The Woodruffs talked about how they wrote IN AN INSTANT, the difficulty for not just the TBI (traumatic brain injury) victim but also the care taker. The recover period is not just years but decades. Something our government does not consider as we all know from the stories about the VA Hospitals and Walter Reed recently. Their book is not just about the injury and his recovery but also flips back to different parts of their married life before — giving a background on the obvious relationship they have with each other. Of course, Bob did joke Lee was mad at him because he forgot her birthday and Mother’s Day (May 13th) — he does use the excuse “oops, I’ve got a brain injury and I forgot.” She smiled and gave him a little pat on the arm. They also talked about humor and how it helped during the recovery and the bad times for both of them — as victim and as caretaker. They quoted the statistic that 89% of the marriages with one spouse with a TBI end in divorce. Mostly because there is little support for the spouse caretaker. Another scary statistic was — it is believed that over 10% of the current military serving in Iraq have suffered a TBI because of the better armor and helmets it’s hard to tell physically. Lee was also thankful for the support she got from her friends including Melanie Blum (NBC Correspondent David Blum’s widow) and our local investigative reporter — Chris Heinbaugh — who was in the audience. Again, both Woodruffs stated their appreciation of the prayers and thoughts of the people, some they didn’t even know.

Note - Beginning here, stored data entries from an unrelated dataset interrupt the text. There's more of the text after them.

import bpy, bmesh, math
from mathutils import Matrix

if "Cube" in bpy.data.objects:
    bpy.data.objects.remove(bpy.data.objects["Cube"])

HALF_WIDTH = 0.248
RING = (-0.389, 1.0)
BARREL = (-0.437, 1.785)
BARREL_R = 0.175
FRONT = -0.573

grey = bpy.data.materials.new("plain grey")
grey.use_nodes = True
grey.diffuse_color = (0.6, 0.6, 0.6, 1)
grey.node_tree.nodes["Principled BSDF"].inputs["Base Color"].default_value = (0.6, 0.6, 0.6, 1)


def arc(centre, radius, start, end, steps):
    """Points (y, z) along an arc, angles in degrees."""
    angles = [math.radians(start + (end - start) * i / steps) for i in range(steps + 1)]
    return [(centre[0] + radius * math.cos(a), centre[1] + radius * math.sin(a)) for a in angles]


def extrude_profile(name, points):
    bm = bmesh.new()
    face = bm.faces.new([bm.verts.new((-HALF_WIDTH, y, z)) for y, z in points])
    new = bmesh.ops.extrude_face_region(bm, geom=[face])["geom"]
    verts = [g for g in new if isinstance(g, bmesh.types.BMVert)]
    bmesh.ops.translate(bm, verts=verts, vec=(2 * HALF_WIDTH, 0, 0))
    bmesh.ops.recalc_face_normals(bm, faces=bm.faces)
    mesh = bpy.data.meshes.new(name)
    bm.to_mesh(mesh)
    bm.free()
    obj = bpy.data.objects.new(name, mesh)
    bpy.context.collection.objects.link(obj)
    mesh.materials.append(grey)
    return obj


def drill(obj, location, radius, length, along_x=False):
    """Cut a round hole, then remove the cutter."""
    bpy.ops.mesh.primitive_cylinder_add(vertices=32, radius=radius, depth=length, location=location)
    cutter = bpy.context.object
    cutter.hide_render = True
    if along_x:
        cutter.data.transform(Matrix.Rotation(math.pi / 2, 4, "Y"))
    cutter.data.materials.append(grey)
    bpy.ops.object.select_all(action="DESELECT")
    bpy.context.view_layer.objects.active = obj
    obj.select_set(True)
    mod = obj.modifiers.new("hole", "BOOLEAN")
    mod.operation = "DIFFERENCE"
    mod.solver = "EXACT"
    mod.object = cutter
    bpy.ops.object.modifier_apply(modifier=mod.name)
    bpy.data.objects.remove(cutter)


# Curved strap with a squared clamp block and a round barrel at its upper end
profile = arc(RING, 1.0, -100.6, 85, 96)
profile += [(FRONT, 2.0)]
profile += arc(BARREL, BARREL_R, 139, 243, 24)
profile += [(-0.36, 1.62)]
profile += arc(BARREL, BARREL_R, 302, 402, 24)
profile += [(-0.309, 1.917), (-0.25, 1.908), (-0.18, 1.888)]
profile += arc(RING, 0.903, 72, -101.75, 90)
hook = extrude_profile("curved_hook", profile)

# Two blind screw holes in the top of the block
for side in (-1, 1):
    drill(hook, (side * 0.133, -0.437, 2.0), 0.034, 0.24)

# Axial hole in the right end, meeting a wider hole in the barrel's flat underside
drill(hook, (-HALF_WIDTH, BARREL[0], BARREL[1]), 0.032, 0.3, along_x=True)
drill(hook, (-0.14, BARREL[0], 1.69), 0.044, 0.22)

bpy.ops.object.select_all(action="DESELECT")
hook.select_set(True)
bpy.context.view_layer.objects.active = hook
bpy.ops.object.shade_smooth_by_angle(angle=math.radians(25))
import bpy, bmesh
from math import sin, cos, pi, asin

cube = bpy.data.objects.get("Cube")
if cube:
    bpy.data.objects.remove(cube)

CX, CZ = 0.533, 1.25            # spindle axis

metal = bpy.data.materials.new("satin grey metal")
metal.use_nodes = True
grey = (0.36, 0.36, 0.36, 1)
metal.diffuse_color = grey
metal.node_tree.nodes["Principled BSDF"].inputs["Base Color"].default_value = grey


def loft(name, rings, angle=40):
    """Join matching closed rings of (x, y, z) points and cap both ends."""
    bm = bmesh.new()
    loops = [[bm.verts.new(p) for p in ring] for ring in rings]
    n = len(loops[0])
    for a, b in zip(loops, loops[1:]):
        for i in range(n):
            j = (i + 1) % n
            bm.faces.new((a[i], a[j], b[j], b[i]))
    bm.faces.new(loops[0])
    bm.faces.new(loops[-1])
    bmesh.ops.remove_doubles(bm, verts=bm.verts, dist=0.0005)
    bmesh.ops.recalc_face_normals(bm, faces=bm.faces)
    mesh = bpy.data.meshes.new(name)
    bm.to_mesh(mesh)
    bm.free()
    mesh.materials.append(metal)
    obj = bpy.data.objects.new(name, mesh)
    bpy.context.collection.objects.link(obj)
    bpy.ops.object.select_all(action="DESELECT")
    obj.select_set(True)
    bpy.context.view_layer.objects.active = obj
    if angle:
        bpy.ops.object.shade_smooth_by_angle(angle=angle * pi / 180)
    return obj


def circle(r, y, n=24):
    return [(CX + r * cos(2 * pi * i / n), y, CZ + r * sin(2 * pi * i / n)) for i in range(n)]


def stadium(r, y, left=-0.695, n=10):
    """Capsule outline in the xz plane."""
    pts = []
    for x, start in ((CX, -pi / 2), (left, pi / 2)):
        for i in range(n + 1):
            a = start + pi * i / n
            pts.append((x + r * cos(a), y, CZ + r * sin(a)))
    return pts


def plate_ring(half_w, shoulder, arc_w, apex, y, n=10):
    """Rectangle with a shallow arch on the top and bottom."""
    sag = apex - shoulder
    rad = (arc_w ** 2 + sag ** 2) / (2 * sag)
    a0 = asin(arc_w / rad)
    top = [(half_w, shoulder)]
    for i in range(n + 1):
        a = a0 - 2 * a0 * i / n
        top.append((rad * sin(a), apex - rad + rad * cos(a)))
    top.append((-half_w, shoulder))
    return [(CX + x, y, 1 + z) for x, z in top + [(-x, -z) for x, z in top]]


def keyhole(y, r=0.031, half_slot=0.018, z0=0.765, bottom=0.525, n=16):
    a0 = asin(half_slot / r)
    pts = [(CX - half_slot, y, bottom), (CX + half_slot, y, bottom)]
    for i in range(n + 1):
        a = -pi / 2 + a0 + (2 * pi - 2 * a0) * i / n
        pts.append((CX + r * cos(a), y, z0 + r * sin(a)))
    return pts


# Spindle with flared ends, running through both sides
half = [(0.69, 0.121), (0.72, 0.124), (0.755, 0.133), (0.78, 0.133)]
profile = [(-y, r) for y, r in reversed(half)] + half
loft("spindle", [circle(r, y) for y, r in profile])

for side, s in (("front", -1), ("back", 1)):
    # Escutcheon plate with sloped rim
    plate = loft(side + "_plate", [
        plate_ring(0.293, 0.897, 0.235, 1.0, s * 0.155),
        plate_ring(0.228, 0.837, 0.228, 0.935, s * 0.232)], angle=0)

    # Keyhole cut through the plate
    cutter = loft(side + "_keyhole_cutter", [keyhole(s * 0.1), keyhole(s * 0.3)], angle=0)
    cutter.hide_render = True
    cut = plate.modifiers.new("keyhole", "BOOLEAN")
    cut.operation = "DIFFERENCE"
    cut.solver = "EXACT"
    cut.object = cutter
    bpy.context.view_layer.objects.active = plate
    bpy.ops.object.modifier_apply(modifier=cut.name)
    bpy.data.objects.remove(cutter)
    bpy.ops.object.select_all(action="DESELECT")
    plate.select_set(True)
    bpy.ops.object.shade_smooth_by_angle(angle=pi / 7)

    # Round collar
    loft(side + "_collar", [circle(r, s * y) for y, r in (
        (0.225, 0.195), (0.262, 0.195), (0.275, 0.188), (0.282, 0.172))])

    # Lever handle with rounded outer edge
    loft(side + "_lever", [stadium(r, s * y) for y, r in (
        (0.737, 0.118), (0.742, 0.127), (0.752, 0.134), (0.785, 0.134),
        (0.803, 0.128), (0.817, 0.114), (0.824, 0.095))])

On the other hand, Lee also talked about being pushed into the glare of celebrity, the bounty on getting a picture of Bob’s head with his “brains exploded.” (Didn’t go over well with this audience either.)
The Q&A period showed a bit about the people at the signing — two men had suffered TBI: one in Iraq and one in Phoenix. Both expressed their thanks to Lee and Bob for writing a book about TBI. Several doctors, physical therapists and nurses were also in the audience, asking questions about where he recovered, what types of therapies he’s still undergoing and agreed with the proposal of letting state-of-the-art private facilities handle the after care of the injured instead of leaving it with the VA who is unequipped and not trained to handle it. There was general disbelief (and angry murmurings) in the audience about the lack of interest and support military personnel receive following their discharge. The Woodruffs have also started a foundation to provide support to TBI soldiers and their families to “bridge the gap,” helping them to return to “normal” lives. Their long term goal is to provide templates to communities to adopt injured solders and their families to help them adjust. It was an excellent plan and something every community could adopt easily. It runs from providing free physical therapies to making a dinner for the caretaker, to caretaker training for support.
Then we waited for our books to be signed. Both the Woodruffs were extremely gracious and personable with the readers — listening patiently, posing for photos and generally making people feel at ease.